The High Court bench of Justice FRM Nazmul Ahasan and Justice KM Kamrul Kader issued the rule following a writ petition filed by Supreme Court lawyer Chandan Chandra Sarkar on February 27, seeking a restriction on the use of the offensive words in Coca-Cola's advertisement.

The bench issued another rule asking the authorities concerned to explain as to why the use of offensive words in the advertisement should not be declared illegal.

Hearing a writ, the High Court bench has asked nine people-- including the secretaries of the law ministry, information ministry and education ministry, Bangla Academy’s director general, and beverage company Coca-Cola—to file a response to the ruling within four weeks.

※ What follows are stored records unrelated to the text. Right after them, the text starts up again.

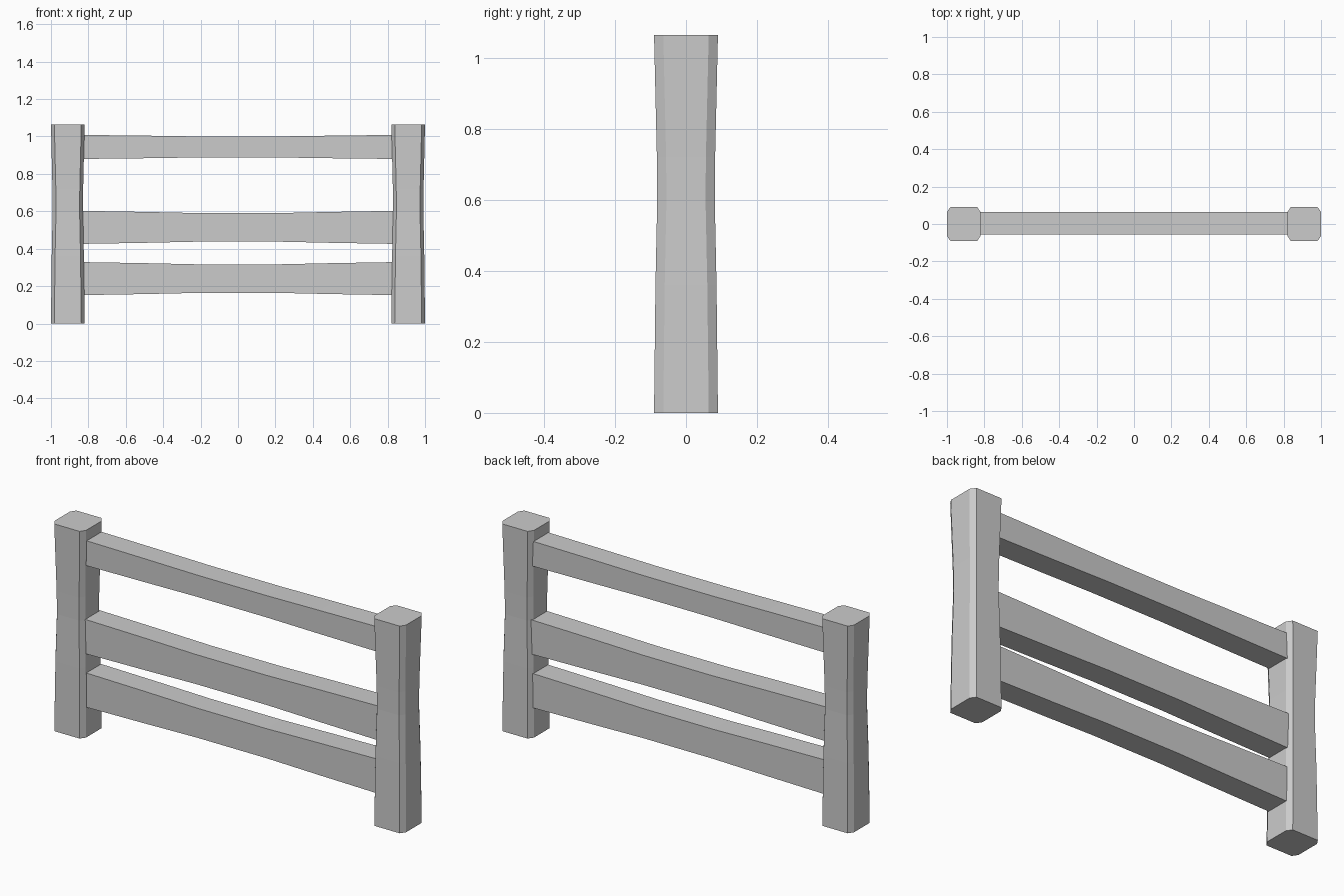
import bpy, bmesh

if "Cube" in bpy.data.objects:
    bpy.data.objects.remove(bpy.data.objects["Cube"])


def loft(name, rings):
    """Skin a list of equal-sized point rings and cap both ends."""
    bm = bmesh.new()
    loops = [[bm.verts.new(p) for p in ring] for ring in rings]
    for a, b in zip(loops, loops[1:]):
        for i in range(len(a)):
            j = (i + 1) % len(a)
            bm.faces.new((a[i], a[j], b[j], b[i]))
    bm.faces.new(loops[0])
    bm.faces.new(loops[-1])
    bmesh.ops.recalc_face_normals(bm, faces=bm.faces)
    mesh = bpy.data.meshes.new(name)
    bm.to_mesh(mesh)
    bm.free()
    obj = bpy.data.objects.new(name, mesh)
    bpy.context.collection.objects.link(obj)
    return obj


# Posts: chamfered square section with a slightly pinched waist
def post_ring(cx, z, h):
    a, b = h - 0.018, h - 0.026
    pts = [(a, -h), (h, -b), (h, b), (a, h), (-a, h), (-h, b), (-h, -b), (-a, -h)]
    return [(cx + x, y, z) for x, y in pts]


POST = [(0, 0.09), (0.36, 0.086), (0.6, 0.081), (0.72, 0.082), (1.065, 0.09)]
for side, cx in (("left", -0.91), ("right", 0.91)):
    loft(side + "_post", [post_ring(cx, z, h) for z, h in POST])


# Rails: rectangular beams, thinner towards the middle
def rail(name, z0, z1, pinch):
    steps = [(-0.85, 0), (-0.82, 0), (-0.5, 0.45), (-0.2, 1),
             (0.2, 1), (0.5, 0.45), (0.82, 0), (0.85, 0)]
    rings = []
    for x, t in steps:
        lo, hi = z0 + t * pinch, z1 - t * pinch
        rings.append([(x, -0.056, lo), (x, 0.065, lo), (x, 0.065, hi), (x, -0.056, hi)])
    loft(name, rings)


rail("top_rail", 0.88, 1.008, 0.008)
rail("middle_rail", 0.426, 0.602, 0.012)
rail("bottom_rail", 0.152, 0.328, 0.012)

Also Read- High Court: Meaning of Bangla words on Coca-Cola bottles are distorted


Advocate Moniruzzaman Rana stood for the writ during the hearing, while Coca-Cola was represented by Mostafizur Rahman.

Deputy Attorney General Barrister ABM Abdullah Al Mahmud Bashar moved for the State.

On March 11, the same bench deemed the meaning of Bangla words on Coca-Cola labels distorted, and has remarked that the words discredit the Bangla language.

The words are: “jotil,” “chorom,” “matha noshto,” “babu,” “dhila,” “fapor,” “jaan,” “guti,” “gaab,” “agun,” “kora,” “osthir,” “part,” “pera,” “bepok,”  “ja-ta.” 

After the said word, the current meaning of the word used is given below. Such as, if the word is “pera” then “conventional meaning: excessive trouble” has been written.

The campaign was conducted throughout February hoping to revive some of the once widely-used Bengali words that are in the danger of being forgotten.

During the campaign, the company received a total of 5,500 word submissions nominated as Bengali words and finalized a list of 336 words.